Questions regarding vitamin use have pervaded scientific research for decades: Do supplements protect health? Do they impart only minuscule effects? Can they cause harm?
Dr Sylvia Wassertheil-Smoller and colleagues at Albert Einstein College of Medicine in the Bronx analysed a colossal amount of statistical data to unearth their answer.
Studying the fates of older women participating in two massive studies - the Women's Health Initiative Clinical Trials and the Women's Health Initiative Observational Study - researchers uncovered a 30 per cent lower mortality rate among those who regularly consumed vitamin and mineral tablets. All told, 161,608 women participated in the research.
"Our results show that there was a protective effect," says Wassertheil-Smoller, a professor of epidemiology and population health.
"Almost all of these women took a multivitamin before they developed breast cancer," she adds.
"So it's not like we're saying that once you get breast cancer, you should take multivitamins."
Among participants, 7728 developed invasive breast cancer, defined as a tumour that invades surrounding tissue. Nearly 40 per cent of women diagnosed with invasive disease were vitamin takers, the study showed. Participants' ages ranged between 50 and 79.
Dr Janice Lu, director of medical oncology at Stony Brook University Hospital, who specialises in breast cancer, says the findings are intriguing because they echo results involving vitamin D research.
"This is very similar to a report on vitamin D, which was found to lower the risk of (a breast cancer) recurrence," Lu says.
"We always tell our patients to maintain their vitamin D level and when it's low, we tell them they have to bring it up."
Yet, even in the face of an apparent protective effect, no one fully understands how vitamin D guards against recurrence, Lu said.
Similar unknowns pervade Wassertheil-Smoller's study, which is published in the current issue of Breast Cancer Research and Treatment. Her analysis was not a clinical trial, but an epidemiological investigation. Clinical results are needed to qualify as proof.
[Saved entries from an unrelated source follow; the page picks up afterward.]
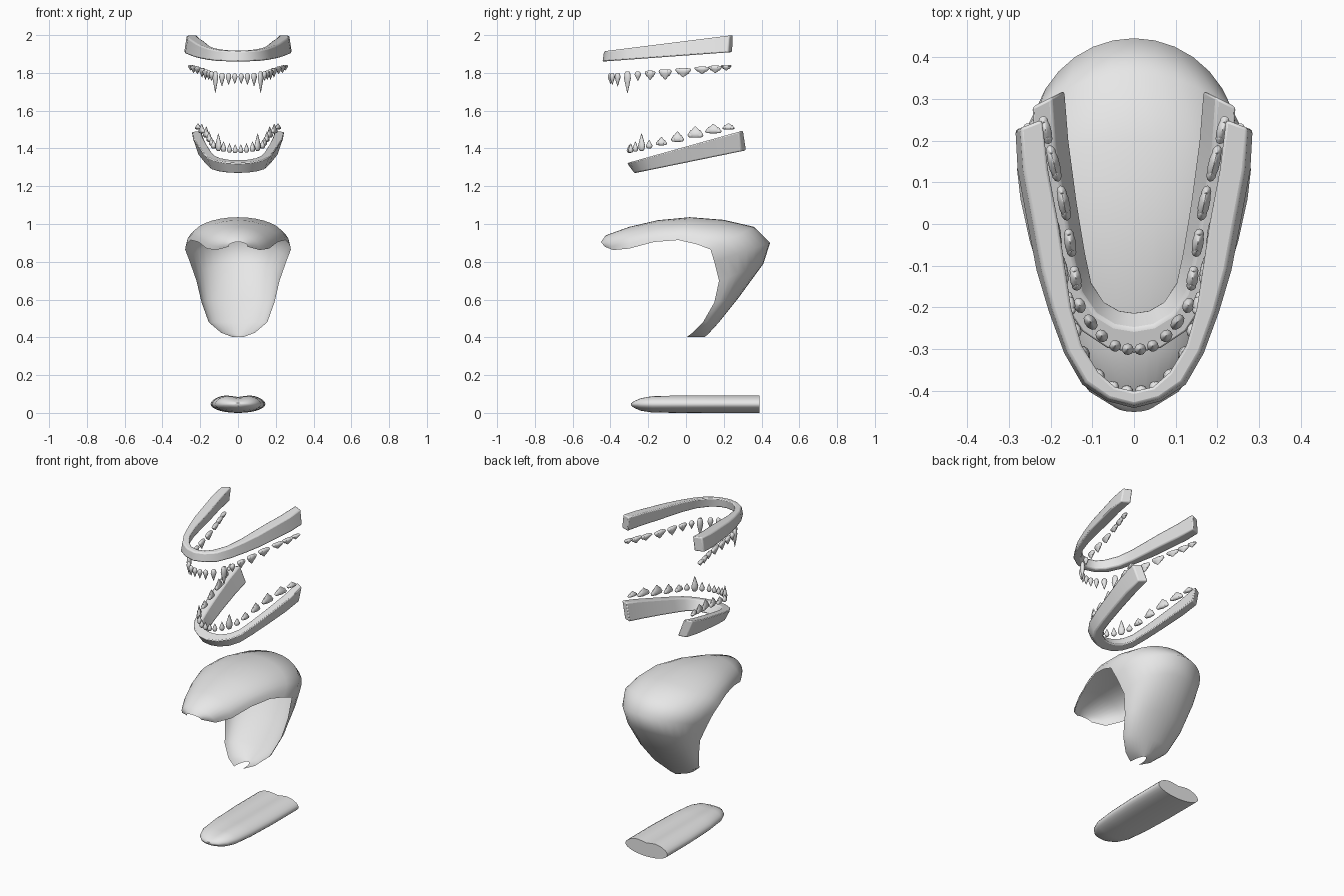
import bpy
import bmesh
import math
from mathutils import Vector

cube = bpy.data.objects.get("Cube")
if cube:
    bpy.data.objects.remove(cube, do_unlink=True)

grey = bpy.data.materials.new("plain_grey")
grey.use_nodes = True
grey.diffuse_color = (0.8, 0.8, 0.8, 1)
grey.node_tree.nodes["Principled BSDF"].inputs["Base Color"].default_value = (0.8, 0.8, 0.8, 1)


def finish(name, bm, angle=50, bevel=0):
    """Turn a bmesh into a smooth shaded object."""
    bmesh.ops.recalc_face_normals(bm, faces=bm.faces)
    mesh = bpy.data.meshes.new(name)
    bm.to_mesh(mesh)
    bm.free()
    mesh.materials.append(grey)
    obj = bpy.data.objects.new(name, mesh)
    bpy.context.collection.objects.link(obj)
    if bevel:
        mod = obj.modifiers.new("soft_edges", "BEVEL")
        mod.width = bevel
        mod.segments = 2
        mod.limit_method = "ANGLE"
        mod.angle_limit = math.radians(40)
    bpy.ops.object.select_all(action="DESELECT")
    obj.select_set(True)
    bpy.context.view_layer.objects.active = obj
    bpy.ops.object.shade_smooth_by_angle(angle=math.radians(angle))
    return obj


def loft(bm, sections, closed=True, caps=True):
    """Bridge equal-length rings of points with quads."""
    rings = [[bm.verts.new(p) for p in section] for section in sections]
    count = len(rings[0])
    for a, b in zip(rings, rings[1:]):
        for i in range(count if closed else count - 1):
            j = (i + 1) % count
            bm.faces.new((a[i], a[j], b[j], b[i]))
    if caps:
        bm.faces.new(rings[0])
        bm.faces.new(list(reversed(rings[-1])))


def mirrored(points):
    """Run along the left half, then back along the right half."""
    return [(1, p) for p in points] + [(-1, p) for p in reversed(points[:-1])]


# Gums: horseshoe strips, each station is inner x, y and outer x, y
def gum(name, stations, top_span, bottom_span, top_z, bottom_z):
    sections = []
    for side, (ix, iy, ox, oy) in mirrored(stations):
        inner, outer = Vector((ix, iy)), Vector((ox, oy))
        ring = []
        for t, height in ((top_span[0], top_z), (top_span[1], top_z),
                          (bottom_span[1], bottom_z), (bottom_span[0], bottom_z)):
            p = inner.lerp(outer, t)
            ring.append((side * p.x, p.y, height(p.y)))
        sections.append(ring)
    bm = bmesh.new()
    loft(bm, sections)
    return finish(name, bm, bevel=0.007)


gum("upper_gum",
    [(.22, .25, .285, .225), (.205, .13, .28, .13), (.18, 0, .256, 0),
     (.165, -.1, .235, -.11), (.15, -.2, .205, -.21), (.125, -.29, .168, -.31),
     (.085, -.355, .125, -.385), (.045, -.39, .065, -.425), (0, -.4, 0, -.442)],
    (0, .8), (.15, 1),
    lambda y: 1.915 + .125 * (y + .43), lambda y: 1.86 + .073 * (y + .44))

gum("lower_gum",
    [(.165, .32, .245, .28), (.155, .2, .24, .17), (.135, .05, .215, .03),
     (.115, -.07, .19, -.1), (.1, -.14, .165, -.2), (.07, -.185, .125, -.26),
     (.035, -.205, .065, -.3), (0, -.21, 0, -.312)],
    (.4, 1), (0, .62),
    lambda y: 1.41 + .28 * y, lambda y: 1.325 + .205 * y)


# Teeth: tapered lathed cones, wide ones get extra side cusps
def cone(bm, base, along, half_length, depth, height):
    across = Vector((-along.y, along.x, 0))
    rings = []
    for level, size in ((-.1, .45), (0, .8), (.25, 1), (.5, .7), (.8, .32), (1, .04)):
        ring = []
        for k in range(10):
            a = math.tau * k / 10
            ring.append(base + along * (math.cos(a) * half_length * size)
                        + across * (math.sin(a) * depth * size)
                        + Vector((0, 0, height * level)))
        rings.append(ring)
    loft(bm, rings)


def teeth(name, layout, direction, base_z):
    bm = bmesh.new()
    for i, (x, y, half_length, height) in enumerate(layout):
        before, after = layout[max(i - 1, 0)], layout[min(i + 1, len(layout) - 1)]
        for side in (1, -1):
            along = Vector((side * (after[0] - before[0]), after[1] - before[1], 0)).normalized()
            base = Vector((side * x, y, base_z(y)))
            depth = min(half_length, .014)
            cone(bm, base, along, half_length, depth, direction * height)
            if half_length > .022:
                for end in (-1, 1):
                    cone(bm, base + along * (end * half_length * .62), along,
                         half_length * .45, depth * .85, direction * height * .65)
    return finish(name, bm, 60)


teeth("upper_teeth",
      [(.017, -.4, .015, .05), (.05, -.39, .015, .055), (.085, -.362, .017, .065),
       (.12, -.31, .02, .105), (.14, -.255, .018, .045), (.155, -.19, .027, .045),
       (.172, -.11, .033, .05), (.19, -.015, .04, .045), (.215, .085, .04, .035),
       (.235, .155, .036, .036), (.25, .213, .027, .028)],
      -1, lambda y: 1.79 + .08 * (y + .41))

teeth("lower_teeth",
      [(.015, -.3, .014, .042), (.045, -.292, .014, .045), (.077, -.268, .016, .05),
       (.104, -.235, .021, .085), (.13, -.195, .019, .04), (.14, -.13, .028, .04),
       (.153, -.045, .032, .05), (.168, .05, .04, .055), (.192, .145, .042, .045),
       (.212, .225, .032, .03)],
      1, lambda y: 1.38 + .235 * (y + .3))


# Mouth lining: arches from the rim to the spine; spine y, z then rim x, y, z
arches = [(-.45, .905, .05, -.43, .88), (-.425, .94, .115, -.385, .862),
          (-.3, .985, .165, -.3, .87), (-.15, 1.02, .21, -.17, .905),
          (.02, 1.036, .25, -.04, .915), (.2, 1.022, .272, .06, .892),
          (.36, .985, .28, .13, .865), (.445, .9, .255, .15, .8),
          (.41, .79, .22, .175, .7), (.275, .605, .193, .15, .585),
          (.175, .48, .155, .09, .48), (.12, .42, .09, .035, .425),
          (.1, .402, .03, .005, .402)]
sections = []
for sy, sz, rx, ry, rz in arches:
    rim, spine = Vector((ry, rz)), Vector((sy, sz))
    section = []
    for k in range(17):
        a = math.pi * k / 16
        p = rim.lerp(spine, math.sin(a) ** .9)
        section.append((rx * math.cos(a), p.x, p.y))
    sections.append(section)
bm = bmesh.new()
loft(bm, sections, closed=False, caps=False)
finish("mouth_lining", bm, 70)

# Tongue: flattened ovals with a groove along the top; y, half width, thickness
sections = []
for y, width, thick in ((-.29, .02, .15), (-.275, .06, .42), (-.24, .095, .75),
                        (-.18, .12, .95), (-.05, .136, 1), (.15, .145, 1), (.39, .145, 1)):
    section = []
    for k in range(28):
        a = math.tau * k / 28
        x = width * math.cos(a)
        rise = math.sin(a)
        groove = .016 * math.exp(-(x / .045) ** 2) if rise > 0 else 0
        section.append((x, y, .046 + thick * ((.054 if rise > 0 else .046) * rise - groove)))
    sections.append(section)
bm = bmesh.new()
loft(bm, sections)
finish("tongue", bm)
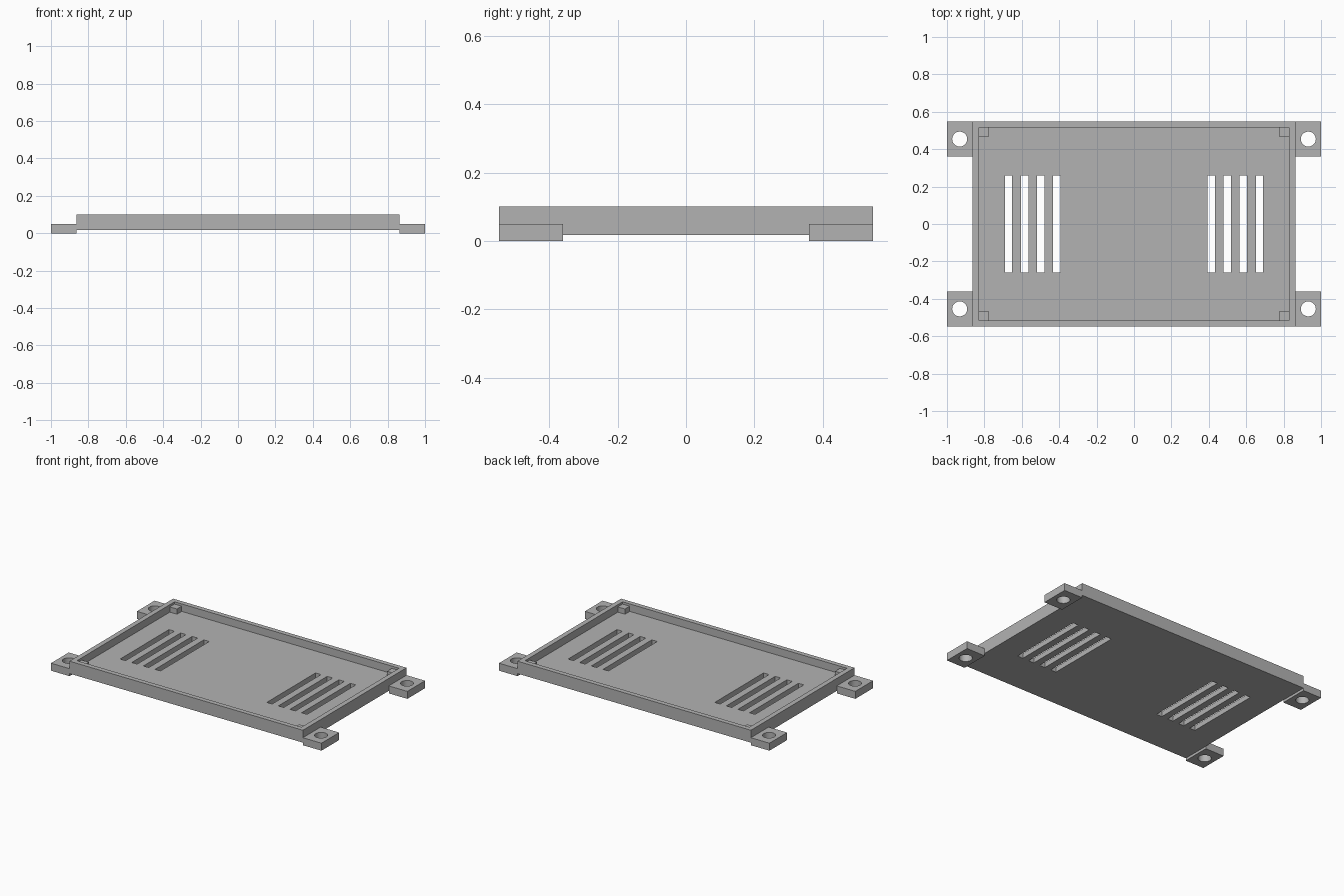
import bpy

old = bpy.data.objects.get("Cube")
if old:
    bpy.data.objects.remove(old, do_unlink=True)

# Single grey plastic
grey = bpy.data.materials.new("grey_plastic")
grey.use_nodes = True
colour = (0.45, 0.45, 0.45, 1)
grey.diffuse_color = colour
grey.node_tree.nodes["Principled BSDF"].inputs["Base Color"].default_value = colour


def box(name, x, y, z):
    """Axis-aligned box from (low, high) pairs."""
    spans = (x, y, z)
    bpy.ops.mesh.primitive_cube_add(size=1, location=[(a + b) / 2 for a, b in spans])
    obj = bpy.context.object
    obj.name = name
    obj.scale = [b - a for a, b in spans]
    bpy.ops.object.transform_apply(location=True, rotation=False, scale=True)
    obj.data.materials.append(grey)
    return obj


def around(centre, half):
    return (centre - half, centre + half)


def side_span(sign, inner, outer):
    return tuple(sorted((sign * inner, sign * outer)))


def cut(obj, cutter):
    cutter.hide_render = True
    mod = obj.modifiers.new("cut", "BOOLEAN")
    mod.operation = "DIFFERENCE"
    mod.solver = "EXACT"
    mod.object = cutter
    bpy.context.view_layer.objects.active = obj
    bpy.ops.object.modifier_apply(modifier=mod.name)
    bpy.data.objects.remove(cutter, do_unlink=True)


BASE, FLOOR, RIM = 0.017, 0.05, 0.10
OUT_X, OUT_Y = 0.863, 0.547
IN_X, IN_Y = 0.83, 0.515

# Shallow tray with a hollow interior
tray = box("tray", (-OUT_X, OUT_X), (-OUT_Y, OUT_Y), (BASE, RIM))
cut(tray, box("hollow", (-IN_X, IN_X), (-IN_Y, IN_Y), (FLOOR, 0.2)))

# Four vent slots near each end
for side in (-1, 1):
    for i in range(4):
        x = side * (0.671 - i * 0.086)
        cut(tray, box("slot", around(x, 0.02), (-0.258, 0.258), (-0.1, 0.2)))

# Mounting tabs with screw holes, and corner posts inside the tray
for sx, side in ((1, "left"), (-1, "right")):
    for sy, end in ((-1, "front"), (1, "back")):
        tab = box(f"mounting_tab_{end}_{side}", side_span(sx, OUT_X, 1),
                  side_span(sy, 0.36, OUT_Y), (0, 0.05))
        bpy.ops.mesh.primitive_cylinder_add(vertices=40, radius=0.04, depth=0.4,
                                            location=(sx * 0.932, sy * 0.454, 0))
        cut(tab, bpy.context.object)
        bpy.context.view_layer.objects.active = tab
        bpy.ops.object.select_all(action="DESELECT")
        tab.select_set(True)
        bpy.ops.object.shade_smooth_by_angle()
        box(f"corner_post_{end}_{side}", side_span(sx, IN_X - 0.053, IN_X),
            side_span(sy, IN_Y - 0.05, IN_Y), (FLOOR, 0.085))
Further, there was no specific vitamin formulation that women took.
Last year, older men who received vitamins in a large study - a clinical trial - experienced an eight per cent lower rate of most forms of cancer. Participants took Pfizer's Centrum Silver or a lookalike placebo. Curiously, there was no reduction in prostate cancer, the most common malignancy in older men.
The new women's results also fly in the face of the Iowa Women's study, which two years ago found that older women who took a daily vitamin supplement had an increased risk of dying of cardiovascular disease and cancer.
"Our study was different," Wassertheil-Smoller says.
"The Iowa study was about all cancer incidences in generally healthy women. This is about women who already have breast cancer."